Collected data:

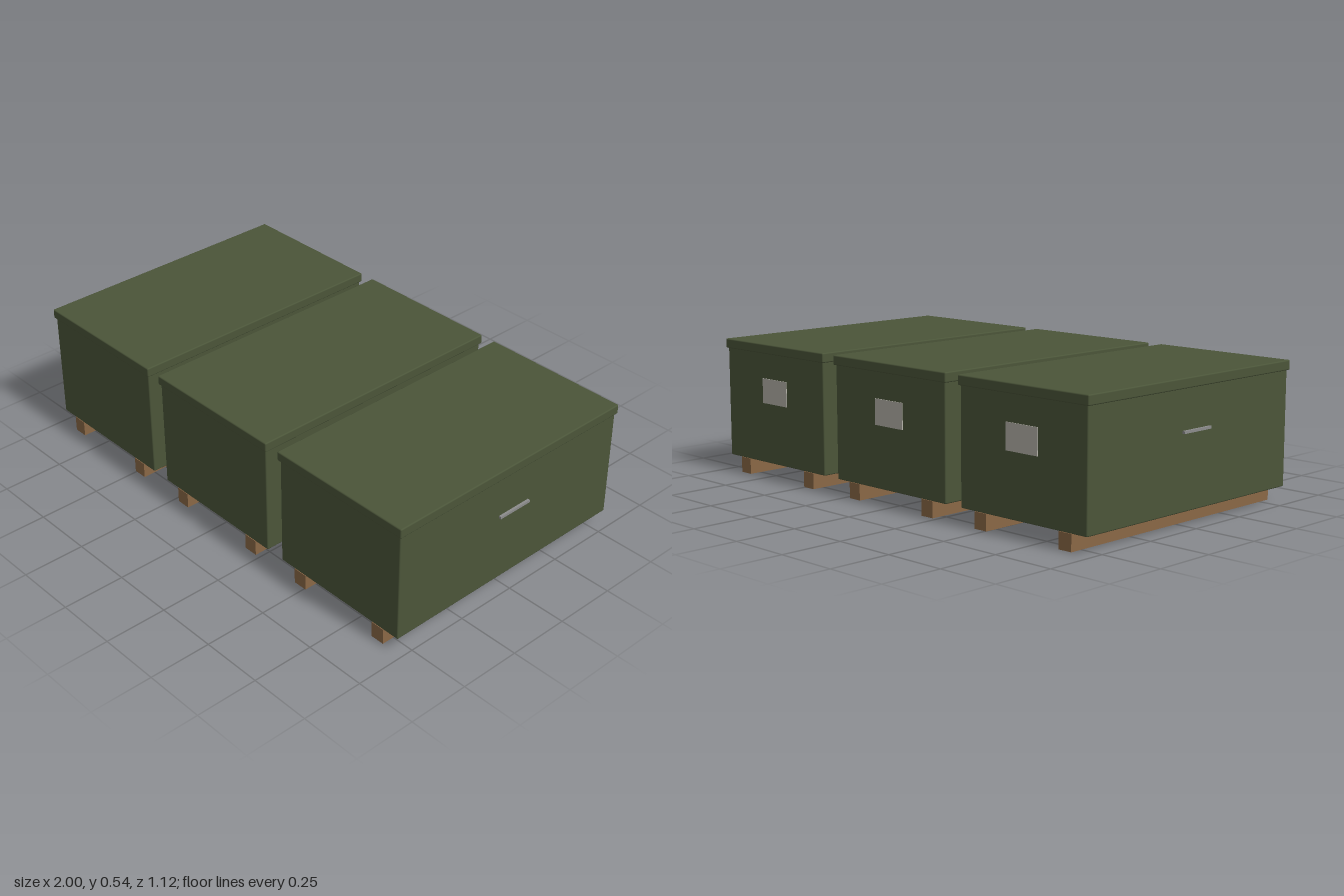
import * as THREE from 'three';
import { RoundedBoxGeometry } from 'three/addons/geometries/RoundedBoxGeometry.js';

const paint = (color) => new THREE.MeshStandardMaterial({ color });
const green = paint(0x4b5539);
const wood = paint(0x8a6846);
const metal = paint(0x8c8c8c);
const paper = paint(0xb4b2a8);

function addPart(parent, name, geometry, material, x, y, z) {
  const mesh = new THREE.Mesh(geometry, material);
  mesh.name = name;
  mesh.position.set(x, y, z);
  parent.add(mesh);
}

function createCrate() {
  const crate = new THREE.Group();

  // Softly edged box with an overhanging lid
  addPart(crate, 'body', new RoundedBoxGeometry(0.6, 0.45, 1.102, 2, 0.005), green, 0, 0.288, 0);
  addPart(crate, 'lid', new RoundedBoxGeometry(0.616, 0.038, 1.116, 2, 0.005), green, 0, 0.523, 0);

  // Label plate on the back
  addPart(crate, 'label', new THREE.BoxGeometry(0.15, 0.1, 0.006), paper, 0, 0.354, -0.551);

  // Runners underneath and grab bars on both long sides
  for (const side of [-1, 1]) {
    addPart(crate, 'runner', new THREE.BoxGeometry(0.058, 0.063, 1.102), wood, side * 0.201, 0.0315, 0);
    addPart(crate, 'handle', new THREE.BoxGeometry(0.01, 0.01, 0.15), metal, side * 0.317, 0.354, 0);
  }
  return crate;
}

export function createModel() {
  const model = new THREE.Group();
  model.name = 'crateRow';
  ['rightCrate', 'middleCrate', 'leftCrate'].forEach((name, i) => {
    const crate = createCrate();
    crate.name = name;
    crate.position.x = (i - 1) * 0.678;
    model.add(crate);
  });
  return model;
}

* * *

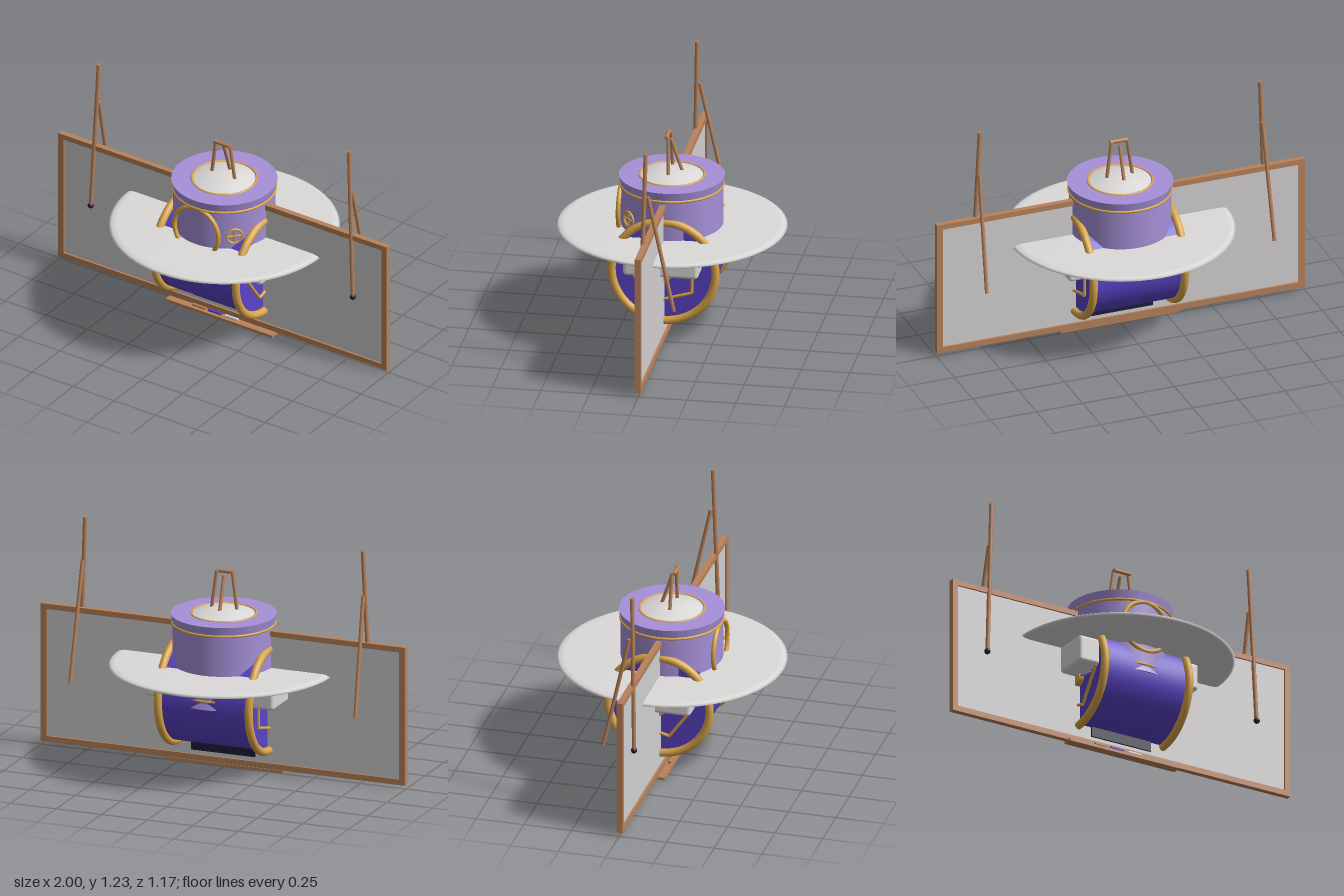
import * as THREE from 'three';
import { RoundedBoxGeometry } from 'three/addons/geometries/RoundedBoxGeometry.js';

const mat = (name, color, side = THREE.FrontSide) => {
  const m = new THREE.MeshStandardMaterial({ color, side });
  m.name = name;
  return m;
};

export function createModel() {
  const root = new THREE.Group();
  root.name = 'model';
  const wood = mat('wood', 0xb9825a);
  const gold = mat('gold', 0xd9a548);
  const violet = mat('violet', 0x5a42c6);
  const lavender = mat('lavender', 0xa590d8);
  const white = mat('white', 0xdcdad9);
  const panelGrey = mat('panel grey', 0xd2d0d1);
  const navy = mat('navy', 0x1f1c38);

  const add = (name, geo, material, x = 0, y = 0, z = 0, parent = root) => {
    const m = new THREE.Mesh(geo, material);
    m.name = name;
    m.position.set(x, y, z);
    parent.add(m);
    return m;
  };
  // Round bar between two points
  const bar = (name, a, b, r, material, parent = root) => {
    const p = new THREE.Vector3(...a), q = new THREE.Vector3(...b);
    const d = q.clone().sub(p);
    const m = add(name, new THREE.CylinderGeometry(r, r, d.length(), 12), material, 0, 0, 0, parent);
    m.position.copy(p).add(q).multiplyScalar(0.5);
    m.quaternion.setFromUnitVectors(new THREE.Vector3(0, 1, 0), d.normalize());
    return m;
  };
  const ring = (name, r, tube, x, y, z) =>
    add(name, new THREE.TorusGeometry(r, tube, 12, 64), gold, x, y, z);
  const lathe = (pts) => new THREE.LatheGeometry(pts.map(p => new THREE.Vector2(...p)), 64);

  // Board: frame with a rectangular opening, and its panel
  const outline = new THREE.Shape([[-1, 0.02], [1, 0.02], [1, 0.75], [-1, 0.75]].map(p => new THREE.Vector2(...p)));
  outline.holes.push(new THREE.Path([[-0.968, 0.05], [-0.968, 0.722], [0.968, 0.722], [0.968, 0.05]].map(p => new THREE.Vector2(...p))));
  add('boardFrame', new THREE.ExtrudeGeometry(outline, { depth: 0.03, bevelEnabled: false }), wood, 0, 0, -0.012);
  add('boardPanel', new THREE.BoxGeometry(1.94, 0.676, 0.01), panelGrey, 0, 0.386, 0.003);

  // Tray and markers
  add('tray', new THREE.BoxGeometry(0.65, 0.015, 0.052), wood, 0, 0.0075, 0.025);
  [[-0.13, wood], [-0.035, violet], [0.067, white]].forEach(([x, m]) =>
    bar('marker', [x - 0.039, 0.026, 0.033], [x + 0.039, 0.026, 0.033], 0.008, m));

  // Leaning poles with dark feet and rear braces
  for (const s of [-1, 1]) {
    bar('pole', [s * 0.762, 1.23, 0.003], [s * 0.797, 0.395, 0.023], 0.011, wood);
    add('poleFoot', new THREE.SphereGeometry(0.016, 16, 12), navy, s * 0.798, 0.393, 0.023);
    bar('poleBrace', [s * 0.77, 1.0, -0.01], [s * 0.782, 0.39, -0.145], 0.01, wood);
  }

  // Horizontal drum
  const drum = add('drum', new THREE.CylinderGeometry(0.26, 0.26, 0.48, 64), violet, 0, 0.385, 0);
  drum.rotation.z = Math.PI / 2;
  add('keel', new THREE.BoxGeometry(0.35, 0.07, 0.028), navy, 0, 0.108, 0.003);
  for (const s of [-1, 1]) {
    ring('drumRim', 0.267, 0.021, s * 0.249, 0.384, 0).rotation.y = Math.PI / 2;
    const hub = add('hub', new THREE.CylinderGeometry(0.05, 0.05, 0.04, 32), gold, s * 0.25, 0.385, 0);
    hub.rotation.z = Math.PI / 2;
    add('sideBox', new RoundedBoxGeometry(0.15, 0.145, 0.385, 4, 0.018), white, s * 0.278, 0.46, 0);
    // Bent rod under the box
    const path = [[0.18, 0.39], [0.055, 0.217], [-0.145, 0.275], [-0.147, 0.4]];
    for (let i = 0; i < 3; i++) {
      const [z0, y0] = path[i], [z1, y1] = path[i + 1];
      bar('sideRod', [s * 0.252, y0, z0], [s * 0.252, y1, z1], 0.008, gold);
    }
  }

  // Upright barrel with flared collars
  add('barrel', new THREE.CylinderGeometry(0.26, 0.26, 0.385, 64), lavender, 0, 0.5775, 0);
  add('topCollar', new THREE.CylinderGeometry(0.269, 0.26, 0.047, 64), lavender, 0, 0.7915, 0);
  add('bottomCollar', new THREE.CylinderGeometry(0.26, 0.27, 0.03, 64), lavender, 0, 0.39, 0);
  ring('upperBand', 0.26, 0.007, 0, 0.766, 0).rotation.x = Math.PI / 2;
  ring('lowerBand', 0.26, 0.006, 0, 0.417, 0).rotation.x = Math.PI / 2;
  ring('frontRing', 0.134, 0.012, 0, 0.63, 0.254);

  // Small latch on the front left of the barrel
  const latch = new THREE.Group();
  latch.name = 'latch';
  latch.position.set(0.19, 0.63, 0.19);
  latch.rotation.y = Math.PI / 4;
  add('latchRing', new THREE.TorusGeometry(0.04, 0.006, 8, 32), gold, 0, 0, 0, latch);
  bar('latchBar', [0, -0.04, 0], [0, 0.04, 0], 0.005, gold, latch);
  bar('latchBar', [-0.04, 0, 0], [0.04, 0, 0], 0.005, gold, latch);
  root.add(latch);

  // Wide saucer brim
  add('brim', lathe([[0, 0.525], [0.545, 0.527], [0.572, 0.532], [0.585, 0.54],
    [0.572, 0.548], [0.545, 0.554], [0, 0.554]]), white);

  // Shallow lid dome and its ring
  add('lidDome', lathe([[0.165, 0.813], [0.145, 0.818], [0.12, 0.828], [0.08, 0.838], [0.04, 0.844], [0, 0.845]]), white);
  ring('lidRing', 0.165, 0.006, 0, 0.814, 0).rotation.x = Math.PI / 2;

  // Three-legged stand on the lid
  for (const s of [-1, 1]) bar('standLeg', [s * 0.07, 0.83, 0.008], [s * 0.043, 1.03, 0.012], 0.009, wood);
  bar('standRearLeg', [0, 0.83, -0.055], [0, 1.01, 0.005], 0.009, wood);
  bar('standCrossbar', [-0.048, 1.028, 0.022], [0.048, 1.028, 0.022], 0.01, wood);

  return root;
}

==

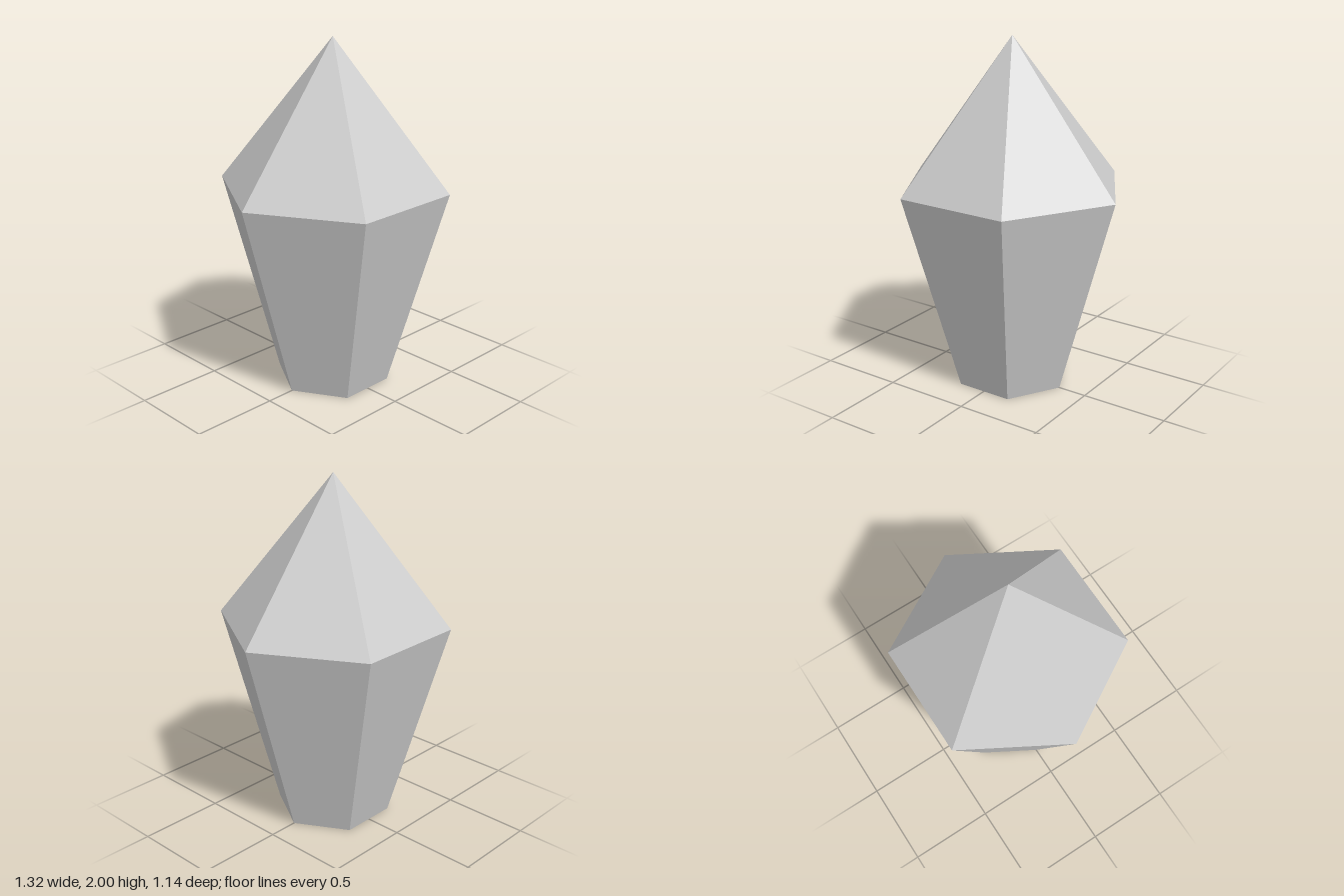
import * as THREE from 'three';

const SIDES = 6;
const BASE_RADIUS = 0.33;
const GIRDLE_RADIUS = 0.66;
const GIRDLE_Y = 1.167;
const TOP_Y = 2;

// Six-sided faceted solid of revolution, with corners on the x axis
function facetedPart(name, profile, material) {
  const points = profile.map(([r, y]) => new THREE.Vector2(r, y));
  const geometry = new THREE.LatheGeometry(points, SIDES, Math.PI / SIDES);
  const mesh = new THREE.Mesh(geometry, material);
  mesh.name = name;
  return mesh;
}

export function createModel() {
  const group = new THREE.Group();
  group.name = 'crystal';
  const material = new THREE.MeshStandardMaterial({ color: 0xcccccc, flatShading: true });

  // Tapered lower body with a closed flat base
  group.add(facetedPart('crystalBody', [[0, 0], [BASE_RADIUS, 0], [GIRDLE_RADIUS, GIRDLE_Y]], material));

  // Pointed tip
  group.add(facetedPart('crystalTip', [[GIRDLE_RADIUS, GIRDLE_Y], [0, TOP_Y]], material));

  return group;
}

### Work task:
Could you tally the lines in these records that contain the word "return" and give only the result?

### Problem solution:
8